A senior North Korean official has assured Chinese tour operators that there will be no war on the Korean Peninsula. The assurance came at a time when the North is ratcheting up its belligerent rhetoric.
Visiting Xian in Shaanxi Province in mid-March, Kim To-jun of the North's General Bureau of Tourism, told Chinese tour operators, "Don't worry. There'll be no war on the Korean Peninsula, so send as many tourists as possible."
The regime is expected to resume package tours in July via non-stop flights between Xian and Pyongyang. The route opened in July 2011 and the package tours started a year later.
A source speculated, "It seems that the North is trying to make money by assuring Chinese people that there is no danger of war, while the threats against South Korea are mostly for domestic political purposes.”
According to a travel agency in Xian, it is currently possible to book a North Korean tour leaving Beijing every Monday. A five-day tour of Pyongyang, Wonsan, Mt. Kumgang, and Kaesong costs 5,780 yuan (approximately W1.03 million).
North Korea is in desperate need of hard currency amid tighter international sanctions.
One tourist train service that takes visitors from Tumen in the Chinese province of Jilin to North Hamgyong Province in the North will resume in late April, Yanbian online radio reported on March 20.
North Korean flag carrier Air Koryo recently decided to increase the number of regular flights between Beijing and Pyongyang from three per week to five on April 12.
The total number of flights between Beijing and Pyongyang will increase from six to eight per week, including three offered by Air China. According to China's National Tourism Administration, the number of Chinese tourists to the North jumped 47.9 percent from 131,100 in 2010 to 193,900 in 2011.
A diplomatic source said, "Since the North's nuclear test last month, China has been pressuring the North by doing everything by the book in areas like customs clearance, financial transactions and labor.

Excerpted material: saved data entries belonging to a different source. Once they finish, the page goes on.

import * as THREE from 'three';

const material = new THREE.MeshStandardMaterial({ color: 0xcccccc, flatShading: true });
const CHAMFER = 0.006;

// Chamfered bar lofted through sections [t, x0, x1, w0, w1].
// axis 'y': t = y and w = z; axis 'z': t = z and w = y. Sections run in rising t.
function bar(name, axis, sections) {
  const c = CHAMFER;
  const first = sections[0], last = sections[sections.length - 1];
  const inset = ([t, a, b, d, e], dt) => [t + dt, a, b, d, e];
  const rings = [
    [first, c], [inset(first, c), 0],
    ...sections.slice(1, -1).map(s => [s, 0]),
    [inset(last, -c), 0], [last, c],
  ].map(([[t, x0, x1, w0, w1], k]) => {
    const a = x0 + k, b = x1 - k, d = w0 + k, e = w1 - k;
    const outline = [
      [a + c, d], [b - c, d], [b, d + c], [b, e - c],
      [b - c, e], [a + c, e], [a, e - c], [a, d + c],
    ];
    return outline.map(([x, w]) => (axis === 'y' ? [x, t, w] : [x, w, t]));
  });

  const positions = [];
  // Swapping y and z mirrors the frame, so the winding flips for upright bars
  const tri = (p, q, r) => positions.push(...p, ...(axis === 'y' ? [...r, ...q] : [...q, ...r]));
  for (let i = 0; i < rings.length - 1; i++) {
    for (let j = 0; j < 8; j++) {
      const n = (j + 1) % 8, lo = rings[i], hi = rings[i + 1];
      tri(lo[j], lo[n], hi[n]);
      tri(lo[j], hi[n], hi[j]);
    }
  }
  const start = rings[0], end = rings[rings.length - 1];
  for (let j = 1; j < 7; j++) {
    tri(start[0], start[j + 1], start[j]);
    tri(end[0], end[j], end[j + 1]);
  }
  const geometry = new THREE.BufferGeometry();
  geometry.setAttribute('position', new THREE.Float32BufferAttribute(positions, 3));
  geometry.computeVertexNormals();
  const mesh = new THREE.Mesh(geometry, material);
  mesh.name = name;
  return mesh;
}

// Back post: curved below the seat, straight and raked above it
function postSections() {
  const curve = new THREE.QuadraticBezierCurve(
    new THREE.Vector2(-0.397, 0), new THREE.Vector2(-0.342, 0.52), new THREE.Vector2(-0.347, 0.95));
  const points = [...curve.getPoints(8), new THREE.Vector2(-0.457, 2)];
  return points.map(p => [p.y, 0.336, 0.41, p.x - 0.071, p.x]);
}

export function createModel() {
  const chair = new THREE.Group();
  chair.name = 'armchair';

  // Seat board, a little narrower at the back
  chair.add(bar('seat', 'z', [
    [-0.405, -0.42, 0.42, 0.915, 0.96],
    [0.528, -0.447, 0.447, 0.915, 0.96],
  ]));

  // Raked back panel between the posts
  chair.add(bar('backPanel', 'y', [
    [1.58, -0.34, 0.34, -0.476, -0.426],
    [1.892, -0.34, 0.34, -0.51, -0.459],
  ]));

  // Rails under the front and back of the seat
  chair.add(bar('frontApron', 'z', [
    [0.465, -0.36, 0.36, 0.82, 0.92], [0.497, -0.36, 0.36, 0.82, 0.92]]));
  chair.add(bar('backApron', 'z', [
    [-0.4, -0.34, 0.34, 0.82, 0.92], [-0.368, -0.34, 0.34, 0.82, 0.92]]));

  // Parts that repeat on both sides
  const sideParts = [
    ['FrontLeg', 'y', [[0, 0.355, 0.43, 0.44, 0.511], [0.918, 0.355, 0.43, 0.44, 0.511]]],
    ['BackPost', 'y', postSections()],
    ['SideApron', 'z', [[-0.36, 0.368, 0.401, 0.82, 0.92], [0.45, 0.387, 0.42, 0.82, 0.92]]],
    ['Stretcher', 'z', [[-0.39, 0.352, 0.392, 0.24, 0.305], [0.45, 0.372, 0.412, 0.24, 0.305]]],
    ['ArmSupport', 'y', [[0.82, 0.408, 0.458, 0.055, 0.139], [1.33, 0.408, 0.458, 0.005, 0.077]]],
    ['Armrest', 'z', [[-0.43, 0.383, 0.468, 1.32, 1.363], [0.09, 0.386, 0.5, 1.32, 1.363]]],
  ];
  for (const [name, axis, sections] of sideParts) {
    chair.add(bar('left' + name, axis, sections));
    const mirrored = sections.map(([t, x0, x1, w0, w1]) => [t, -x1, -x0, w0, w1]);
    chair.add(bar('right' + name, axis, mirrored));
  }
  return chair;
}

But Beijing doesn't seem to be causing any trouble in the tourism sector yet."